For I/O you’ll get two USB-C ports and a USB-A port on the left of the laptop. One port was a USB-C 3.2 and the other was a Thunderbolt variant. There is a single USB-A port on the right of the unit for your mouse while gaming. There is also a 1-gigabit ethernet and HDMI port. The analog headphone jack resides on the left hand side with the charging port. It felt cramped to have most of the connectivity on the left hand side of the laptop.
My main pain point here is the operating system. I did not like having bloatware installed by default on the provided Windows 11 Pro installation.
Before testing the actual performance of the machine, which was great for its specification, I debloated it. It immediately felt snappier after uninstalling McAfee and the other unnecessary Windows applications. I would also argue that having apps like Tiktok or Clipchamp also neuters the performance potential of any laptop. ASUS, you can do better on this. Let us choose our security software, please? The laptop felt genuinely snappier after cleaning out the bundled software from it.
While the display ran at 144hz, I doubt the 3050 GPU would run modern games at 144 frames per second without turning down graphics settings but older games would likely run well. I was able to get Dishonored 2 and Doom Eternal close to 120 frames per second but Deathloop would not run above 60 frames per second due to the VRAM limitation, even at low settings. If you are going to buy a TUF Dash F15, buy the 3060-equipped or 3070-equipped variant if you plan on playing higher-end titles.
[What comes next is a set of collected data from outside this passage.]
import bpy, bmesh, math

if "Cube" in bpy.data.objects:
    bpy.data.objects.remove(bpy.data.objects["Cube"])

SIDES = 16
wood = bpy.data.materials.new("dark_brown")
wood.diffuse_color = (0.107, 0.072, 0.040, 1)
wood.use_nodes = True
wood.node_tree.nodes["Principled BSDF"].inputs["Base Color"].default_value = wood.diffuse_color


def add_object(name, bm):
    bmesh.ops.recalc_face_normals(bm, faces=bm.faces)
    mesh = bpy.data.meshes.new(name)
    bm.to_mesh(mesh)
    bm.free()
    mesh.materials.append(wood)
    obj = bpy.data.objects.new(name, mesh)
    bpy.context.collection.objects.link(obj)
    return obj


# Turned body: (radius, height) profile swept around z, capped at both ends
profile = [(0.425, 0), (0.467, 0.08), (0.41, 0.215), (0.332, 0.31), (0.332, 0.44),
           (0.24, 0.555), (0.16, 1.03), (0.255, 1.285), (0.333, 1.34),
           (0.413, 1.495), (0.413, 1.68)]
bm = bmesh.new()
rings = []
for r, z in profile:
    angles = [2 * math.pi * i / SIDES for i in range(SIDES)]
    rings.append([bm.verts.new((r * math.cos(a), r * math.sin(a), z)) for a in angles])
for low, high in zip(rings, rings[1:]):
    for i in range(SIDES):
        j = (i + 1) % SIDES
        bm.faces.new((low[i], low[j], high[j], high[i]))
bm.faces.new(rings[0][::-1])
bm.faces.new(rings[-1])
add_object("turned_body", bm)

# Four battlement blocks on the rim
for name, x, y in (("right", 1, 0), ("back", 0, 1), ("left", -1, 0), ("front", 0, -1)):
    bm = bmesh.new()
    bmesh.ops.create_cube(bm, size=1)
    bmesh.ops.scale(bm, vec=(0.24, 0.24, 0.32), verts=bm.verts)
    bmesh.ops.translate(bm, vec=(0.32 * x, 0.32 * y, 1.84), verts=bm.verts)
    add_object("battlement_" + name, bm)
I like what ASUS are doing here with their designs, but would not recommend the TUF Dash as a work horse. The components here are high quality and the unit we received was well equipped and upgradeable. You can put in a bigger SSD and increase the RAM in the provided two slots to a largest 32GB. For a chassis this compact given the specifications, this is very impressive.
The battery life leaves something to be desired. ASUS, perhaps it’s time to include an easy way to power save when power goes off while using your laptops?
The ASUS TUF Dash F15 is not cheap. You’ll pay R25,000 for the unit we received and there are options at a similar price range but these will not come with an Intel i7 CPU. You can pick up an AMD-based laptop at a similar price, like the Lenovo Ideapad 3, and newer generations will come in R2000 more. For the specification, this is probably the best value at this price range you are going to get.
More info can be found on the ASUS website.